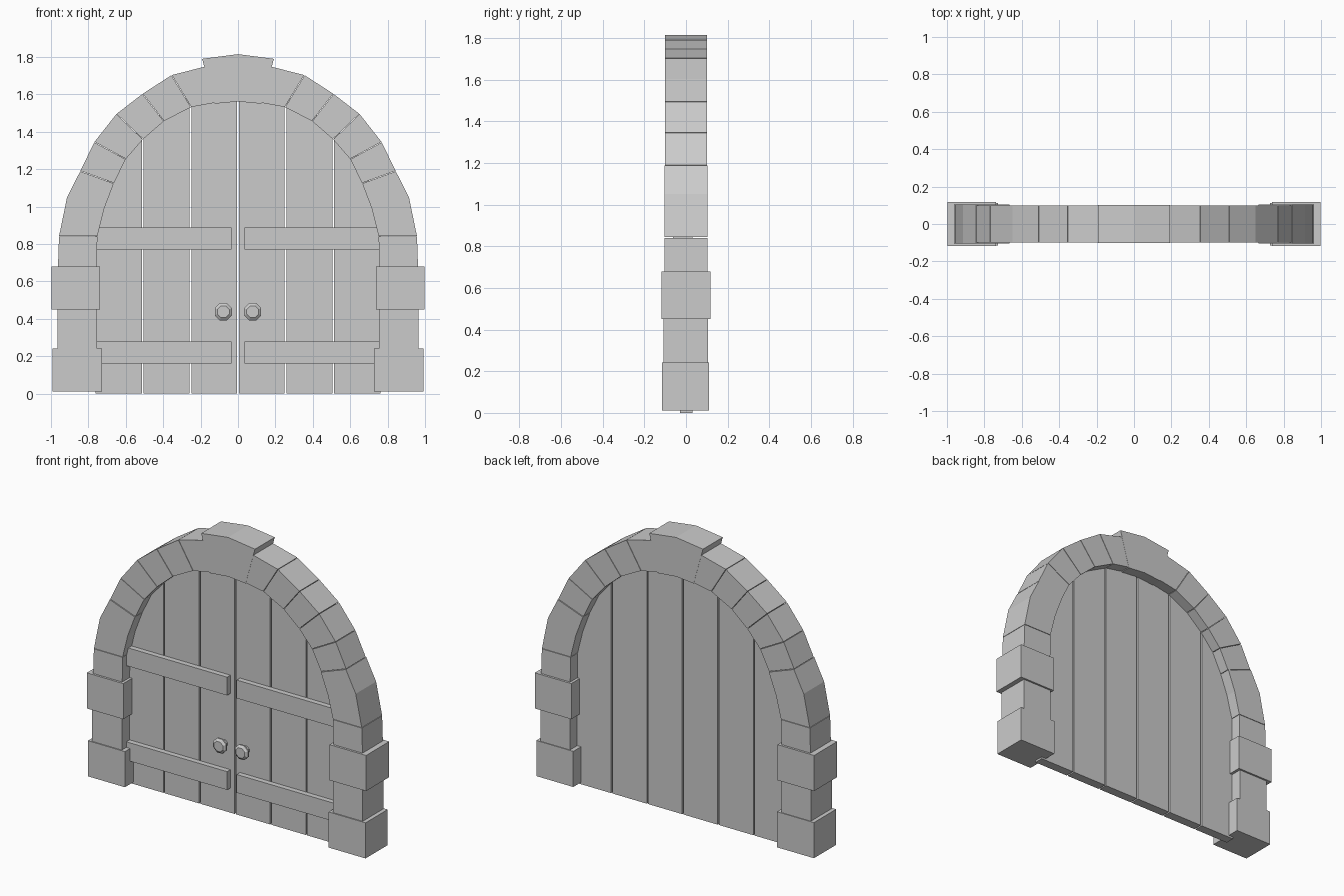
import bpy, bmesh, math

if "Cube" in bpy.data.objects:
    bpy.data.objects.remove(bpy.data.objects["Cube"])


def mesh_object(name, bm):
    bmesh.ops.recalc_face_normals(bm, faces=bm.faces)
    me = bpy.data.meshes.new(name)
    bm.to_mesh(me)
    bm.free()
    ob = bpy.data.objects.new(name, me)
    bpy.context.collection.objects.link(ob)
    return ob


def mirror_x(ob):
    ob.modifiers.new("mirror", 'MIRROR').use_mirror_merge = False
    return ob


def prism(name, pts, y0, y1):
    """Extrude an (x, z) outline from y0 to y1."""
    bm = bmesh.new()
    face = bm.faces.new([bm.verts.new((x, y0, z)) for x, z in pts])
    ext = bmesh.ops.extrude_face_region(bm, geom=[face])
    moved = [v for v in ext["geom"] if isinstance(v, bmesh.types.BMVert)]
    bmesh.ops.translate(bm, verts=moved, vec=(0, y1 - y0, 0))
    return mesh_object(name, bm)


def block(name, x0, x1, y0, y1, z0, z1):
    return mirror_x(prism(name, [(x0, z0), (x1, z0), (x1, z1), (x0, z1)], y0, y1))


# Stone jambs
block("jamb_base_stone", 0.728, 0.992, -0.115, 0.111, 0.012, 0.242)
block("jamb_middle_stone", 0.755, 0.966, -0.108, 0.106, 0.242, 0.45)
block("jamb_top_stone", 0.737, 0.998, -0.118, 0.118, 0.45, 0.68)

# Arch stones: (outer edge points, inner edge points, half depth)
stones = [
    ([(0.963, 0.66), (0.957, 0.842)], [(0.755, 0.66), (0.752, 0.842)], 0.104),
    ([(0.957, 0.842), (0.914, 1.05), (0.843, 1.19)],
     [(0.752, 0.842), (0.715, 0.99), (0.664, 1.125)], 0.104),
    ([(0.843, 1.19), (0.768, 1.345)], [(0.664, 1.125), (0.60, 1.254)], 0.10),
    ([(0.768, 1.345), (0.65, 1.495)], [(0.60, 1.254), (0.508, 1.36)], 0.10),
    ([(0.65, 1.495), (0.51, 1.603)], [(0.508, 1.36), (0.396, 1.457)], 0.10),
    ([(0.51, 1.603), (0.355, 1.703)], [(0.396, 1.457), (0.251, 1.532)], 0.10),
    ([(0.355, 1.703), (0.17, 1.75)], [(0.251, 1.532), (0.12, 1.556)], 0.10),
]
gap = 0.0015
for i, (outer, inner, d) in enumerate(stones):
    # pull both ends in slightly to leave a fine joint
    for edge in (outer, inner):
        (ax, az), (bx, bz) = edge[0], edge[-1]
        n = math.hypot(bx - ax, bz - az)
        ux, uz = (bx - ax) / n * gap, (bz - az) / n * gap
        edge[0], edge[-1] = (ax + ux, az + uz), (bx - ux, bz - uz)
    mirror_x(prism(f"arch_stone_{i + 1}", outer + inner[::-1], -d, d))

# Keystone
prism("keystone", [(-0.125, 1.55), (0, 1.562), (0.125, 1.55), (0.192, 1.79),
                   (0, 1.815), (-0.192, 1.79)], -0.101, 0.101)

# Door planks, tops hidden inside the arch
planks = [
    [(0.005, 0), (0.249, 0), (0.249, 1.60), (0.005, 1.65)],
    [(0.258, 0), (0.504, 0), (0.504, 1.44), (0.258, 1.59)],
    [(0.513, 0), (0.762, 0), (0.80, 0.85), (0.76, 1.05), (0.65, 1.27), (0.513, 1.43)],
]
planks[2][2] = (0.762, 0.9)
planks[2][3] = (0.745, 1.02)
for i, outline in enumerate(planks):
    mirror_x(prism(f"door_plank_{i + 1}", outline, -0.028, 0.032))

# Cross battens on the front
block("lower_batten", 0.034, 0.757, -0.062, -0.026, 0.16, 0.278)
block("upper_batten", 0.034, 0.757, -0.062, -0.026, 0.77, 0.888)

# Octagonal door knobs, lathed from (radius, y)
profile = [(0.024, -0.02), (0.024, -0.058), (0.050, -0.066), (0.050, -0.076), (0.034, -0.088)]
bm = bmesh.new()
rings = [[bm.verts.new((0.078 + r * math.cos(math.tau * (k + 0.5) / 8), y,
                        0.438 + r * math.sin(math.tau * (k + 0.5) / 8)))
          for k in range(8)] for r, y in profile]
for a, b in zip(rings, rings[1:]):
    for k in range(8):
        m = (k + 1) % 8
        bm.faces.new((a[k], a[m], b[m], b[k]))
bm.faces.new(rings[0])
bm.faces.new(rings[-1])
mirror_x(mesh_object("door_knob", bm))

#####

» **What you will do**:
Using the data above, copy each line that contains "block".

» **Response area**:
def block(name, x0, x1, y0, y1, z0, z1):
block("jamb_base_stone", 0.728, 0.992, -0.115, 0.111, 0.012, 0.242)
block("jamb_middle_stone", 0.755, 0.966, -0.108, 0.106, 0.242, 0.45)
block("jamb_top_stone", 0.737, 0.998, -0.118, 0.118, 0.45, 0.68)
block("lower_batten", 0.034, 0.757, -0.062, -0.026, 0.16, 0.278)
block("upper_batten", 0.034, 0.757, -0.062, -0.026, 0.77, 0.888)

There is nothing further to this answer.